Around the South Moravian Innovation Centre (JIC) as the RIS coordinator has formed a group of experts willing to meet and share best practices, discuss common problems and find solutions to them. A Regional Grant Offices Network (REGON) was created. At the begging of 2020, Masaryk University, the most successful Czech institution in the obtaining the projects from the Framework programmes, took a lead of the group and was about to launch the new chapter of REGON. However, COVID-19 suddenly changed plans – the physical meetings were not possible.
Paradoxically, this helped in the end - online platforms created new forms of communication and opened meetings to the research management community from the whole country. The ability to regularly bring together probably the largest group of RM professionals raised the question of how to take advantage of this movement, concentration of skills, great ideas and common goals and benefit together in the long term. This led us to the idea of establishing a professional association - the Czech Association of Research Managers and Administrators (CZARMA). I will guide you through the REGON journey from a regional meeting of a few international project management enthusiasts to an attempt to create a broad professional platform.

Research Support Professionals and Lifelong Learning

The core activities of the Professional Development and Recognition Committee (PDRC) of EARMA

Format: Pecha Kucha

Category: Technical Report

Topic: Professional Development and Recognition

Valentina Romano

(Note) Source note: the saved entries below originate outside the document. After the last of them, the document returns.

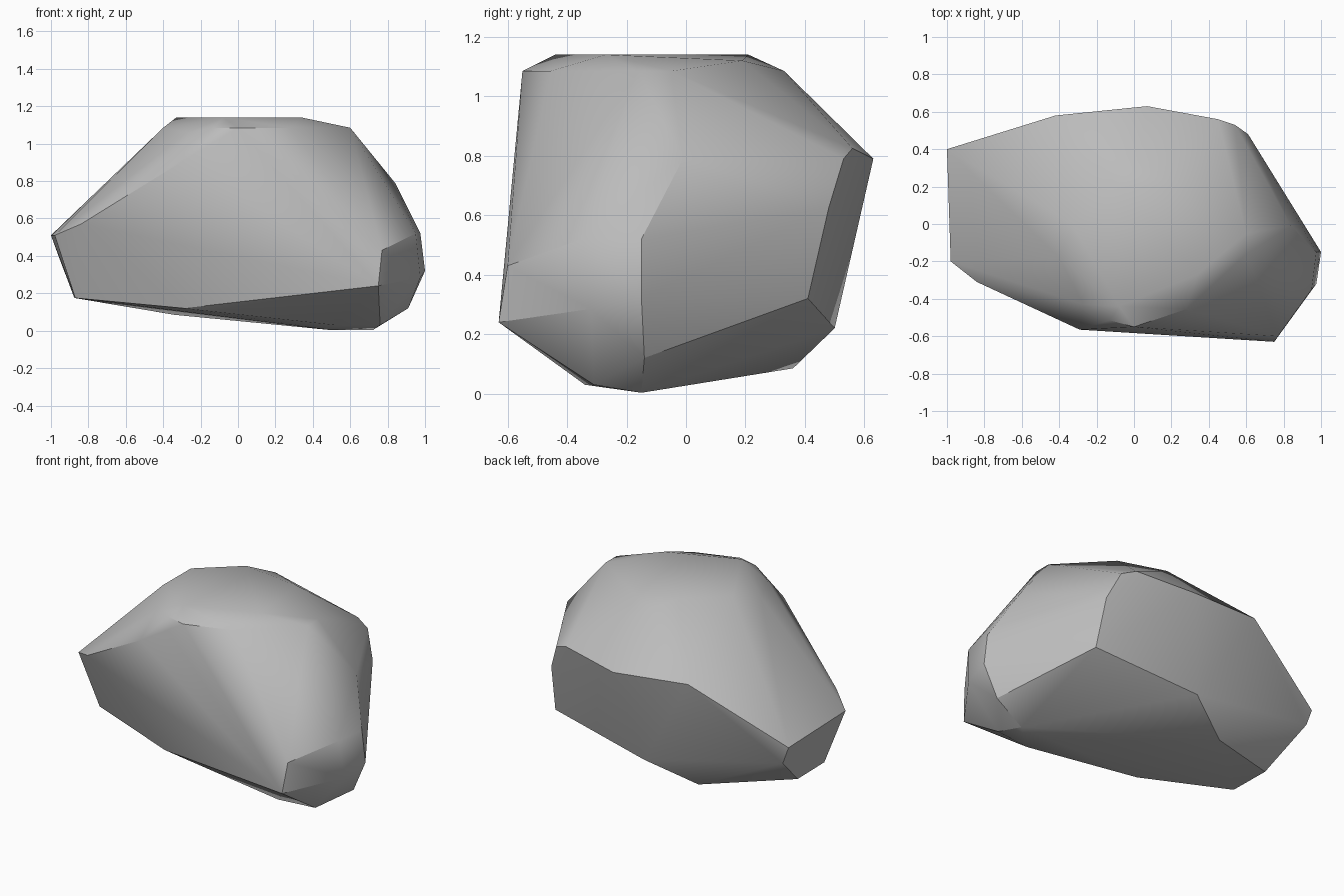
import bpy
import bmesh
from math import radians

default_cube = bpy.data.objects.get("Cube")
if default_cube:
    bpy.data.objects.remove(default_cube, do_unlink=True)


def level(height, *corners):
    """Lift a ring of plan corners to one height."""
    return [(x, y, height) for x, y in corners]


def make_material(name, colour):
    material = bpy.data.materials.new(name)
    material.use_nodes = True
    material.diffuse_color = colour
    shader = material.node_tree.nodes["Principled BSDF"]
    shader.inputs["Base Color"].default_value = colour
    shader.inputs["Roughness"].default_value = 0.9
    return material


def make_boulder(name, corners, material, crease_angle):
    """Wrap the corners in a convex skin and merge nearly flat facets."""
    bm = bmesh.new()
    for corner in corners:
        bm.verts.new(corner)
    bmesh.ops.convex_hull(bm, input=bm.verts[:])
    inside = [v for v in bm.verts if not v.link_faces]
    bmesh.ops.delete(bm, geom=inside, context="VERTS")
    bmesh.ops.dissolve_limit(bm, angle_limit=radians(1),
                             verts=bm.verts[:], edges=bm.edges[:])
    bmesh.ops.recalc_face_normals(bm, faces=bm.faces[:])
    mesh = bpy.data.meshes.new(name)
    bm.to_mesh(mesh)
    bm.free()
    mesh.materials.append(material)
    boulder = bpy.data.objects.new(name, mesh)
    bpy.context.collection.objects.link(boulder)
    bpy.ops.object.select_all(action="DESELECT")
    boulder.select_set(True)
    bpy.context.view_layer.objects.active = boulder
    bpy.ops.object.shade_smooth_by_angle(angle=crease_angle)


# Underside, sloping up towards the blunt left end
underside = (
    level(.003, (.72, -.15), (.5, -.15))
    + level(.03, (.76, -.31), (.52, -.34))
    + level(.12, (.91, -.14), (-.29, -.32))
    + level(.175, (-.87, -.145), (-.875, .13))
    + [(-.34, .36, .085), (-.055, .5, .22)]
)

# Widest band: narrow nose, chipped end and rear overhang
waist = (
    [(.75, -.63, .24), (.975, -.32, .285), (.77, -.6, .43)]
    + level(.32, (1, -.15), (.63, .41))
    + level(.52, (.975, -.15), (.95, -.35))
    + level(.51, (-1, .4), (-.98, -.2))
    + [(-.96, .4, .4), (-.84, -.31, .57), (.61, .48, .625)]
)

# Shoulders, leaning in towards the top
shoulder = (
    level(.79, (.84, -.01), (.54, .53), (.07, .63))
    + level(.825, (.45, .56), (-.42, .58))
    + [(-.29, -.565, .91), (-.27, -.43, 1.06)]
)

# Bevelled rim and flat crown
rim = level(1.085, (.6, -.05), (.6, -.16), (.28, -.455), (0, -.55),
            (-.13, -.515), (-.4, -.18), (.03, .33))
crown = level(1.14, (-.33, 0), (-.09, .21), (.34, -.27), (-.08, -.44))
crown += level(1.12, (.285, .19))

stone_grey = make_material("stone_grey", (.5, .5, .5, 1))
make_boulder("boulder", underside + waist + shoulder + rim + crown,
             stone_grey, radians(30))
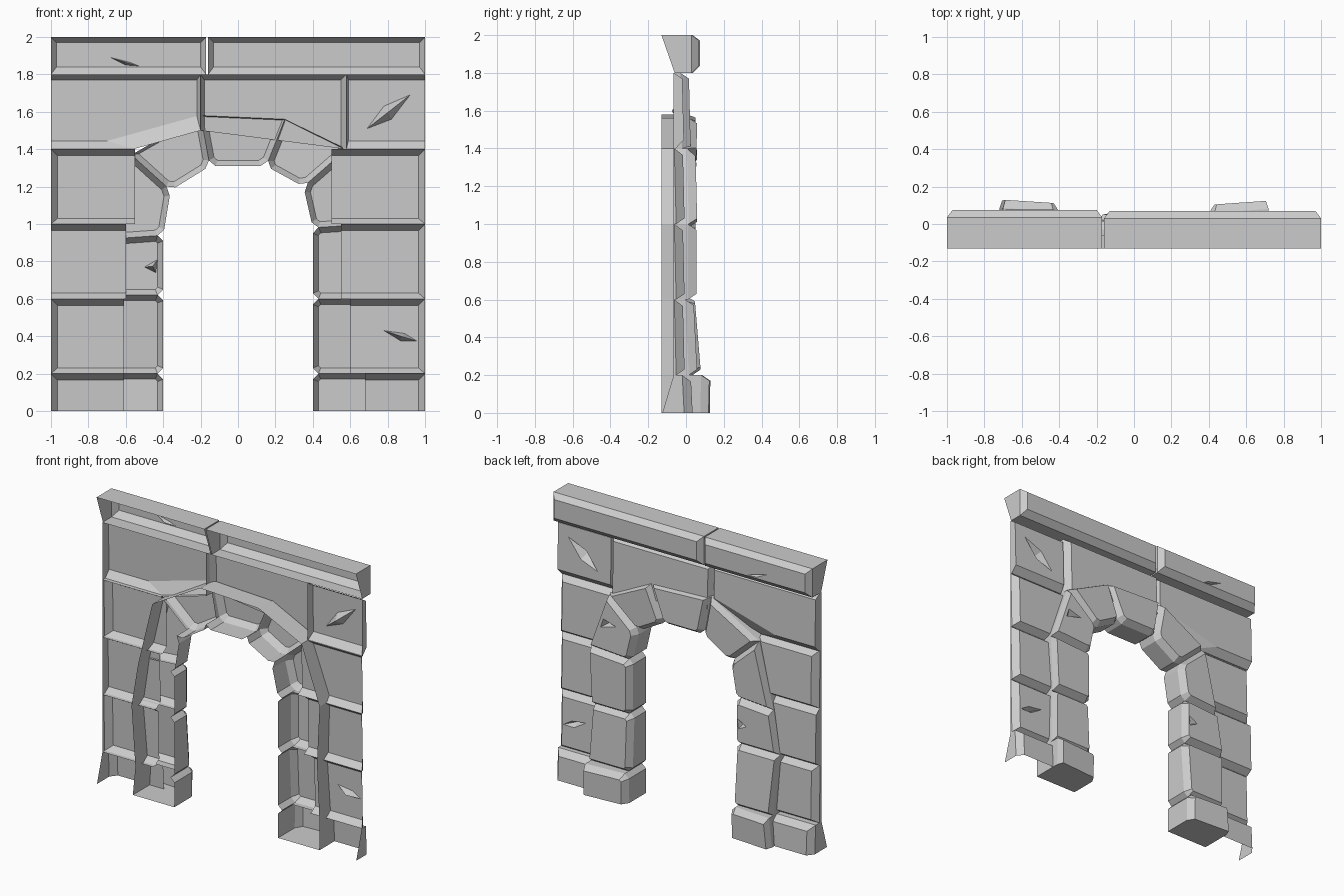
import bpy, bmesh
from mathutils import Vector

cube = bpy.data.objects.get("Cube")
if cube:
    bpy.data.objects.remove(cube)

stone_grey = bpy.data.materials.new("stone_grey")
stone_grey.use_nodes = True
GREY = (0.6, 0.6, 0.6, 1)
stone_grey.diffuse_color = GREY
stone_grey.node_tree.nodes["Principled BSDF"].inputs["Base Color"].default_value = GREY

FRONT = -0.13       # open rim of the arch stones
WALL_BACK = -0.065  # open rim of the wall stones


def inset_outline(pts, insets):
    """Move every edge of a counter-clockwise outline inward by its own distance."""
    n, lines = len(pts), []
    for i in range(n):
        d = (pts[(i + 1) % n] - pts[i]).normalized()
        lines.append((pts[i] + Vector((-d.y, d.x)) * insets[i], d))
    out = []
    for i in range(n):
        (p, d), (q, e) = lines[i - 1], lines[i]
        cross = d.x * e.y - d.y * e.x
        if abs(cross) < 1e-5:
            out.append(q)
        else:
            r = q - p
            out.append(p + d * ((r.x * e.y - r.y * e.x) / cross))
    return out


def stone(name, outline, face, drop, insets, depth, gouges=(), open_edges=()):
    """Hollow stone: side walls, chamfer and a back face (low y, high y, lean along x)."""
    pts = [Vector(p) for p in outline]
    n = len(pts)
    low, high = min(p.y for p in pts), max(p.y for p in pts)
    y_low, y_high, lean = face

    def face_y(p):
        return y_low + (y_high - y_low) * (p.y - low) / (high - low) + lean * p.x

    bm = bmesh.new()

    def vert(p, y):
        return bm.verts.new((p.x, y, p.y))

    rim = [vert(p, face_y(p) - drop) for p in pts]
    cap = [vert(p, face_y(p)) for p in inset_outline(pts, insets)]
    for i in range(n):
        if i in open_edges:
            continue
        j = (i + 1) % n
        bm.faces.new((cap[i], cap[j], rim[j], rim[i]))
        bm.faces.new((rim[i], rim[j], vert(pts[j], depth(i, pts[j].y)),
                      vert(pts[i], depth(i, pts[i].y))))
    if gouges:
        edges = [bm.edges.get((cap[i], cap[i - 1])) or bm.edges.new((cap[i], cap[i - 1]))
                 for i in range(n)]
        dents = []
        for loop, deep in gouges:
            ring = [vert(p, face_y(p)) for p in map(Vector, loop)]
            edges += [bm.edges.new((ring[i - 1], ring[i])) for i in range(len(ring))]
            dents.append((ring, deep))
        made = bmesh.ops.triangle_fill(bm, edges=edges, use_beauty=True, normal=(0, 1, 0))
        top = [g for g in made["geom"] if isinstance(g, bmesh.types.BMFace)]
        for ring, deep in dents:
            mid = sum((v.co for v in ring), Vector()) / len(ring)
            tip = bm.verts.new(mid - Vector((0, deep, 0)))
            top += [bm.faces.new((ring[i - 1], ring[i], tip)) for i in range(len(ring))]
    else:
        top = [bm.faces.new(cap)]
    for f in top:
        f.normal_update()
        if f.normal.y < 0:
            f.normal_flip()
    bmesh.ops.remove_doubles(bm, verts=bm.verts, dist=0.0005)
    mesh = bpy.data.meshes.new(name)
    bm.to_mesh(mesh)
    bm.free()
    mesh.materials.append(stone_grey)
    bpy.context.collection.objects.link(bpy.data.objects.new(name, mesh))


def arch_stone(name, start, end, face, gouges=()):
    """Stone between two joints (inner, outer), notched where joints meet the opening."""
    a, d = (Vector(p) for p in start)
    b, c = (Vector(p) for p in end)
    along, notch = (b - a).normalized(), 0.03
    pts, walls, insets = [], [], []

    def add(p, wall, inset=.03):
        pts.append(p)
        walls.append(wall)
        insets.append(inset)

    if a.y == 0:
        add(a, True)
    else:
        add(a + (d - a).normalized() * notch, True)
        add(a + along * notch, True)
    if b.y == 0:
        add(b, True, 0)
    else:
        add(b - along * notch, True)
        add(b + (c - b).normalized() * notch, False)
    add(c, True, .015)
    add(d, a.y == 0, 0 if a.y == 0 else .03)
    stone(name, pts, face, 0.045, insets,
          lambda i, z: FRONT if walls[i] else -0.02, gouges)


# Arch and piers: joints from the right foot over the top to the left foot
joints = [
    ((-.4, 0), (-.72, 0)), ((-.4, .2), (-.7, .2)), ((-.4, .62), (-.73, .62)),
    ((-.4, .94), (-.68, .92)), ((-.36, 1.18), (-.57, 1.37)),
    ((-.15, 1.31), (-.2, 1.58)), ((.15, 1.31), (.25, 1.56)),
    ((.35, 1.2), (.58, 1.4)), ((.4, .98), (.72, 1.0)),
    ((.4, .6), (.7, .6)), ((.4, .2), (.72, .2)), ((.4, 0), (.72, 0)),
]
arch_parts = [
    ("right_pier_foot", (.08, .085, -.065)), ("right_pier_lower", (.08, .045, 0)),
    ("right_pier_upper", (.05, .05, 0)), ("right_arch_springer", (.05, .055, 0)),
    ("right_arch_haunch", (.05, .05, 0)), ("arch_keystone", (.06, .05, 0)),
    ("left_arch_haunch", (.05, .06, 0)), ("left_arch_springer", (.06, .05, 0)),
    ("left_pier_upper", (.055, .055, 0)), ("left_pier_lower", (.06, .04, 0)),
    ("left_pier_foot", (.07, .075, .07)),
]
arch_gouges = {
    "right_pier_upper": [(((-.44, .74), (-.43, .81), (-.5, .77)), .05)],
    "left_arch_springer": [(((.5, 1.2), (.62, 1.17), (.6, 1.23)), .05)],
}
for k, (name, face) in enumerate(arch_parts):
    arch_stone(name, joints[k], joints[k + 1], face, arch_gouges.get(name, ()))


def wall_stone(name, outline, y, insets, open_edges=(), gouges=(), flare=0):
    """Wall block; open edges are flush, and the foot flares forward at the ground."""
    insets = [0 if i in open_edges else d for i, d in enumerate(insets)]
    stone(name, outline, (y + .005, y - .005, 0), .045, insets,
          lambda i, z: WALL_BACK - flare * max(0, .2 - z), gouges, open_edges)


# Wall courses beside the opening, open where they run behind the arch
levels = [0, .2, .6, 1.0, 1.4]
edge_gouge = [(((.78, .43), (.87, .375), (.955, .375), (.89, .415)), .05)]
for row, (right_end, left_end) in enumerate([(-.61, .68), (-.61, .6), (-.6, .55), (-.55, .5)]):
    z0, z1 = levels[row], levels[row + 1]
    foot = row == 0
    ground = (0,) if foot else ()
    flare = .3 if foot else 0
    wall_stone(f"left_wall_stone_{row + 1}",
               [(left_end, z0), (1, z0), (1, z1), (left_end, z1)],
               .03 if foot else -.012, (.03, .035, .035, 0), ground + (3,),
               edge_gouge if row == 1 else (), flare)
    wall_stone(f"right_wall_stone_{row + 1}",
               [(-1, z0), (right_end, z0), (right_end, z1), (-1, z1)],
               .05 if foot else 0, (.03, 0, .035, 0 if row == 2 else .035),
               ground + (1,), (), flare)

# Top course above the arch
wall_stone("right_top_stone", [(-1, 1.4), (-.56, 1.4), (-.2, 1.5), (-.2, 1.8), (-1, 1.8)],
           .005, (.045, .08, .02, .03, 0))
wall_stone("middle_top_stone", [(-.2, 1.5), (.58, 1.4), (.58, 1.8), (-.2, 1.8)],
           .02, (0, .03, .03, .02), (0,))
wall_stone("left_top_stone", [(.58, 1.4), (1, 1.4), (1, 1.8), (.58, 1.8)],
           -.015, (.045, 0, .03, .01), (),
           [(((.69, 1.51), (.82, 1.56), (.92, 1.69), (.78, 1.63)), .06)])

# Cornice: two blocks with a rim that leans forward towards the top
cornice_gouge = [(((-.68, 1.89), (-.6, 1.85), (-.53, 1.845), (-.58, 1.865)), .03)]
for name, x0, x1, y, gouges in (("right_cornice", -1, -.17, .075, cornice_gouge),
                                ("left_cornice", -.16, 1, .07, ())):
    stone(name, [(x0, 1.8), (x1, 1.8), (x1, 2), (x0, 2)], (y, y, 0), .04,
          (.04, .03, .03, .03), lambda i, z: -.06 - (z - 1.8) * .35, gouges)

The aim of this session is to present the core activities of the Professional Development and Recognition Committee (PDRC) of EARMA. The scope of PDRC is for EARMA to provide a comprehensive and relevant professional training program for our community members, also available for non-members. Considering that professional research managers and administrators (RMAs) worldwide are facing the transition to the “new normal”, we seek a wider understanding of emerging RMA training needs in order to provide input for high quality training.In this session we will present the results of a survey launched in 2021 on training initiatives and needs of RMAs in Europe and beyond. The survey originates from the mapping of existing training initiatives of RMAs associations worldwide, carried out by an Italian RMAs working group in 2020, that pointed out how different is the approach to training in each country. However, data on training at national level are hardly available worldwide, thus hampering studies on common training needs among RMAs in Europe. The survey aims to provide a general overvie of existing training courses for RMAs at national level and to identify relevant topics, emerging skills and preferred training tools, according to RMAs needs. Other surveys on this topic have been considered and the consistence with the RAAAP survey has been investigated.To complement the results of the survey we present the current EARMA training program and how the PDRC works to develop a comprehensive multilevel program where members at all stages can engage and undertake different tasks, as for instance trainers, assessors and mentors. We welcome all input, experience and suggestions from the audience in the discussion following our presentation.